By Joel Warner
By Michael Roberts
By Alan Prendergast
By Michael Roberts
By Michael Roberts
By Amber Taufen
By Patricia Calhoun
By William Breathes
Last week Richard Sharkey and Maurice Dominguez got a heater going outdoors and hoped the weather would hold, because there's no point in working with adobe in the snow or rain: The mud never stops being mud. The elements cause enough damage after an adobe structure is complete, as is evident inside the remaining buildings of the Nateso Pueblo.
"This structure we're standing in was almost destroyed," Sharkey says. "Rain poured down out of the roof, and at one point--one recent point--animals were living here."
The roof that was falling apart has been rebuilt with new, hand-peeled vigas, and the walls have been shored up with adobe bricks sent from New Mexico. The dirt floor and corner fireplace still look as though animals are in the neighborhood, but soon--maybe when the weather clears for good, maybe this summer--they'll be repaired, too. Restoration of the Nateso Pueblo is a never-ending project.
Its ongoing supervisor is Sharkey, a student of adobe construction for the past 22 years who describes himself as "a man on a constant quest for knowledge." He is also the kind of man who speaks earnestly of structures--as opposed to houses--and admits to getting hopelessly tangled in the arcane details of home repair.
"I give myself away too much," he says. "Before this job, I was building custom staircases for $3 million homes in Vail, and I got into big, big money problems. But I still think, I could put in a nice little curve right here--"
"And I have to say, Richard, no," says Dominguez, who describes himself as "a poor black child. Well, a Kiowa-Apache, okay? I grew up all over the Southwest." To learn adobe construction, he explains, "all I had to do was watch my family."
Like Sharkey, Dominguez spent much of his childhood in the Colorado foothills. But until recently, he had never heard of Indian Hills, the unincorporated mountain community thirty minutes from downtown Denver where the Nateso Pueblo is located, much less the Pueblo itself.
This is a common ignorance, if a relatively new one.
"You've never seen anything like it!" shouts a Nateso Pueblo brochure from 1953, a few years into a short-lived attempt to revive the circa-1925 tourist attraction. "See a real Indian pueblo! All roads lead to interesting, educational, historic INDIAN HILLS! At Indian Hills Pottery this summer you will see the famous team of Wo-Peen and his wife Juanita, internationally known potters!"
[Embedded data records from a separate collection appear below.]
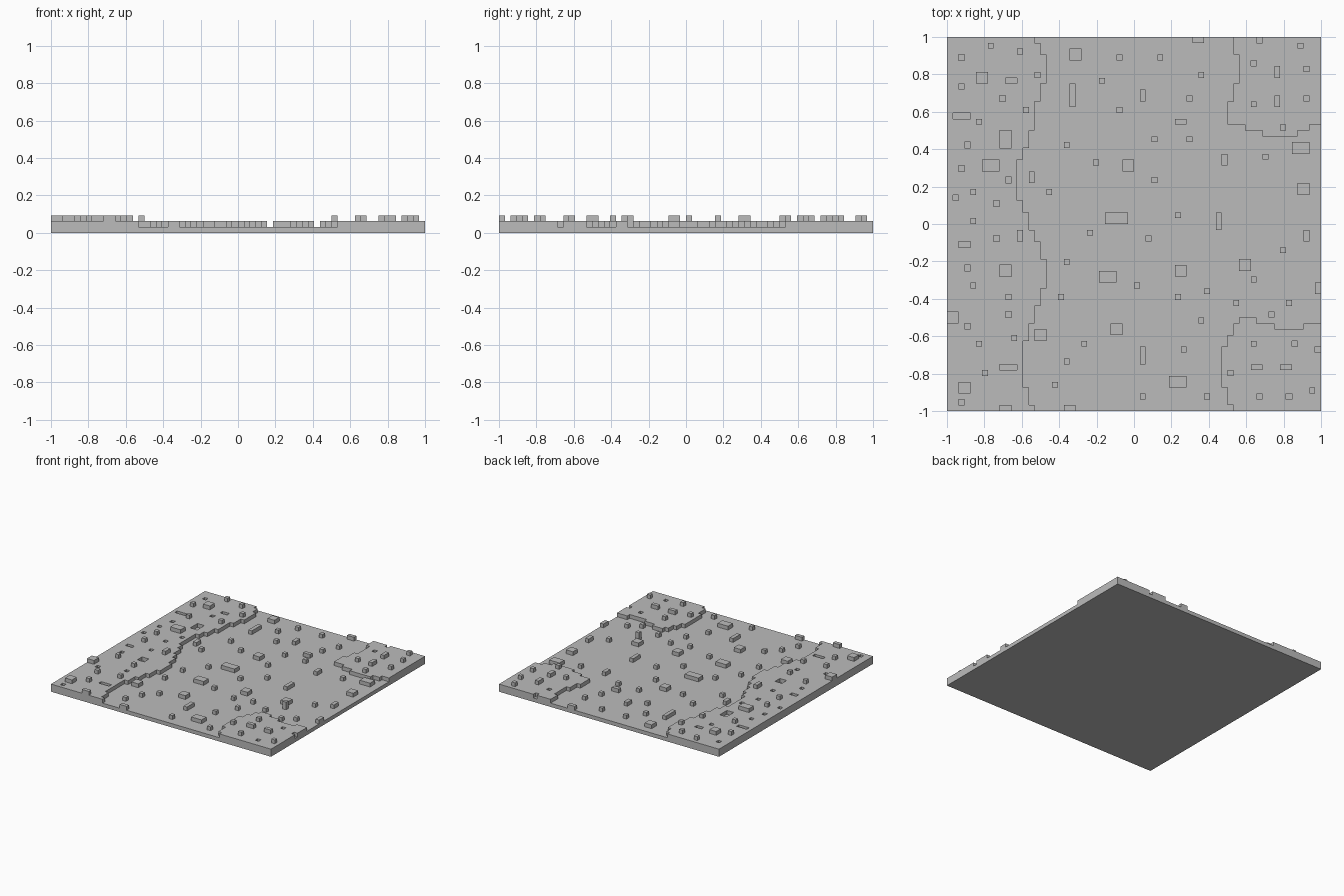
import bpy
import bmesh

cube = bpy.data.objects.get("Cube")
if cube:
    bpy.data.objects.remove(cube, do_unlink=True)

CELLS = 64
UNIT = 2 / CELLS          # edge length of one terrain block
LOW, HIGH = 1, 2          # ground levels, counted in blocks

stone = bpy.data.materials.new("stone_grey")
stone.use_nodes = True
colour = (0.5, 0.5, 0.5, 1)
stone.diffuse_color = colour
stone.node_tree.nodes["Principled BSDF"].inputs["Base Color"].default_value = colour


def point(col, row, level):
    """Grid position to model space; rows run from the back to the front."""
    return (col * UNIT - 1, 1 - row * UNIT, level * UNIT)


def add_quad(bm, *corners):
    bm.faces.new([bm.verts.new(point(*corner)) for corner in corners])


def finish(bm, name):
    bmesh.ops.remove_doubles(bm, verts=bm.verts, dist=UNIT / 100)
    mesh = bpy.data.meshes.new(name)
    bm.to_mesh(mesh)
    bm.free()
    mesh.materials.append(stone)
    obj = bpy.data.objects.new(name, mesh)
    bpy.context.collection.objects.link(obj)
    return obj


def add_block(bm, col, row, base, width=1, depth=1, height=1):
    """Box without a bottom, resting on the ground."""
    right, front, top = col + width, row + depth, base + height
    add_quad(bm, (col, front, top), (right, front, top), (right, row, top), (col, row, top))
    ring = [(col, front), (right, front), (right, row), (col, row)]
    for start, end in zip(ring, ring[1:] + ring[:1]):
        add_quad(bm, (*start, base), (*end, base), (*end, top), (*start, top))


# Ground levels: everything begins as lowland
level = [[LOW] * CELLS for _ in range(CELLS)]


def fill(col, row, width=1, depth=1, value=LOW):
    for r in range(row, row + depth):
        for c in range(col, col + width):
            level[r][c] = value


# Left plateau: width of the strip and the number of rows it holds for
left_runs = [(15, 1), (16, 2), (17, 5), (16, 3), (15, 5), (14, 3), (13, 2),
             (12, 7), (13, 2), (14, 3), (15, 2), (16, 3), (17, 5), (16, 3),
             (15, 3), (14, 3), (13, 8), (14, 3), (15, 1)]
row = 0
for width, depth in left_runs:
    fill(0, row, width, depth, HIGH)
    row += depth

# Corner plateaus on the right: first column, end column, rows
back_runs = [(49, 64, 3), (50, 64, 5), (49, 64, 3), (48, 64, 4), (51, 62, 1), (54, 60, 1)]
front_runs = [(50, 53, 1), (49, 56, 1), (49, 64, 1), (48, 64, 2), (47, 64, 7),
              (48, 64, 3), (49, 64, 1)]
for row, runs in ((0, back_runs), (48, front_runs)):
    for first, end, depth in runs:
        fill(first, row, end - first, depth, HIGH)
        row += depth
fill(61, 49, 3, 1, HIGH)

# Pits sunk into the plateaus: column, row, width, depth
pits = [(2, 3), (10, 7, 2), (9, 10), (1, 13, 3), (9, 16, 2, 3), (3, 18), (2, 22),
        (10, 24), (1, 27), (8, 28), (8, 34), (2, 35, 2), (3, 39), (9, 39, 2, 2),
        (10, 47), (3, 49), (9, 56, 3), (2, 62),
        (53, 0), (52, 4), (59, 52), (63, 53), (58, 61)]
for pit in pits:
    fill(*pit)

# Terrain surface: tops, step walls, outer sides and underside
terrain = bmesh.new()


def level_at(col, row):
    inside = 0 <= col < CELLS and 0 <= row < CELLS
    return level[row][col] if inside else 0


for r in range(CELLS):
    for c in range(CELLS):
        top = level[r][c]
        ring = [(c, r + 1), (c + 1, r + 1), (c + 1, r), (c, r)]
        add_quad(terrain, *[(*corner, top) for corner in ring])
        neighbours = [(c, r + 1), (c + 1, r), (c, r - 1), (c - 1, r)]
        for start, end, beside in zip(ring, ring[1:] + ring[:1], neighbours):
            foot = level_at(*beside)
            if foot < top:
                add_quad(terrain, (*start, foot), (*end, foot), (*end, top), (*start, top))
add_quad(terrain, (0, 0, 0), (CELLS, 0, 0), (CELLS, CELLS, 0), (0, CELLS, 0))
finish(terrain, "terrain")

# Single stones: column, row
lowland_singles = [
    (29, 3), (36, 3), (26, 7), (43, 6), (41, 10), (29, 12), (35, 17), (41, 17),
    (20, 18), (25, 21), (35, 24), (54, 20), (17, 26), (39, 30), (24, 33), (34, 34),
    (57, 36), (20, 38), (32, 42), (19, 44), (39, 44), (44, 43), (49, 45),
    (58, 45), (55, 47), (43, 48), (23, 52), (40, 53), (20, 55), (18, 59), (33, 61),
    (44, 61)]
plateau_singles = [
    (7, 1), (12, 2), (15, 6), (2, 8), (13, 12), (5, 14), (4, 26), (4, 31), (4, 42),
    (10, 44), (11, 51), (5, 52), (6, 57), (60, 1), (61, 5), (61, 10), (52, 11),
    (57, 15), (52, 52), (48, 57), (62, 60), (53, 61)]

# Longer slabs: column, row, width, depth
lowland_slabs = [
    (42, 0, 2, 1), (21, 2, 2, 2), (21, 8, 1, 4), (33, 9, 1, 2), (39, 14, 2, 1),
    (30, 21, 2, 2), (47, 20, 1, 2), (59, 18, 3, 2), (60, 25, 2, 2), (14, 23, 1, 2),
    (27, 30, 4, 2), (46, 30, 1, 3), (61, 33, 1, 2), (50, 38, 2, 2), (39, 39, 2, 2),
    (26, 40, 3, 2), (63, 42, 1, 2), (28, 49, 2, 2), (15, 50, 2, 2), (33, 53, 1, 3),
    (38, 58, 3, 2), (20, 63, 2, 1)]
plateau_slabs = [
    (5, 6, 2, 2), (6, 21, 3, 2), (12, 33, 1, 2), (0, 47, 2, 2), (2, 59, 2, 2),
    (9, 63, 2, 1), (56, 5, 1, 2), (56, 10, 1, 2), (52, 56, 2, 1), (57, 56, 2, 1)]


def build_stones(name, base, singles, slabs):
    bm = bmesh.new()
    for col, row in singles:
        add_block(bm, col, row, base)
    for col, row, width, depth in slabs:
        add_block(bm, col, row, base, width, depth)
    finish(bm, name)


build_stones("lowland_stones", LOW, lowland_singles, lowland_slabs)
build_stones("plateau_stones", HIGH, plateau_singles, plateau_slabs)

# One stone standing two blocks tall
pillar = bmesh.new()
add_block(pillar, 52, 41, LOW, height=2)
finish(pillar, "tall_stone")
The brochure also promises native dances, "an unconquerable way of life, which persists today, in contrast to a tired, atomic world," and "many thousands of tourists," most of whom were imaginary even then.
For much of the past forty years, the Pueblo has been left to quietly crumble back into dust. If Dominguez has his way, though, the buildings will be back in business this summer. "There's a gentleman in Pennsylvania who might pay to have youths come here from reservations in South Dakota," he says. "I want to teach them about building adobe homes. We'll have a forge and a kiln, work custom doors and windows, peel vigas. It'll be a regular school--"
"And I'm not sure I agree with it," Sharkey interrupts. "Why should this school be for just one type of person? I think it should be open to everyone. Adobe is used all over the world--"
"All over the world," Dominguez agrees.
"It's cheap and efficient, and it has a high R value because the walls are so thick--"
"But the government doesn't want us using it because--"
"Uh, Maurice," Sharkey interrupts, a tone of mild exasperation in his voice. But it turns out that he, too, thinks adobe, flat roofs and all, has a rightful place in the Colorado mountains. "If we hadn't kicked the Spanish out, Denver would look like Santa Fe," he theorizes. "It all has to do with prejudice against the Spanish--"
"Uh, Richard." Dominguez's turn. "We've contacted the restaurants in Indian Hills," he offers. (There are two: Indian Hills Espresso and the Wild Man's Cabin.) "We're hoping they'll agree to provide lunches for the students."
"It's a vision, you see," Sharkey says. "It's all tentative."
"I want to build a prayer lodge," Dominguez says.
"But we'll ask the community first," Sharkey cautions. "The community is very important."
The most important members of that community, at least for Sharkey and Dominguez, are Judy McWilliams and Rosemary Aitkin, the Pueblo's current owners. They live in the already rebuilt half and are financing the rest of the restoration--one way or another. "I play the lottery a lot myself," Aitken quips.
McWilliams, until recently a systems engineer, is between jobs and spends much of her time enjoying her collection of Southwestern art and artifacts and puttering around and about the house, adjusting its big and small details: the stack of blue-glass plates, the straw hats on the wall, the woodsy trunk designed to hide the copy machine. Aitken, who is a carpenter at the Tattered Cover's LoDo branch and inherited McWilliams's father's tools after he died, prefers outside work. Most afternoons she gardens or patches cracks in the stuccoed walls, stopping every once in a while to exchange construction ideas with Sharkey and Dominguez.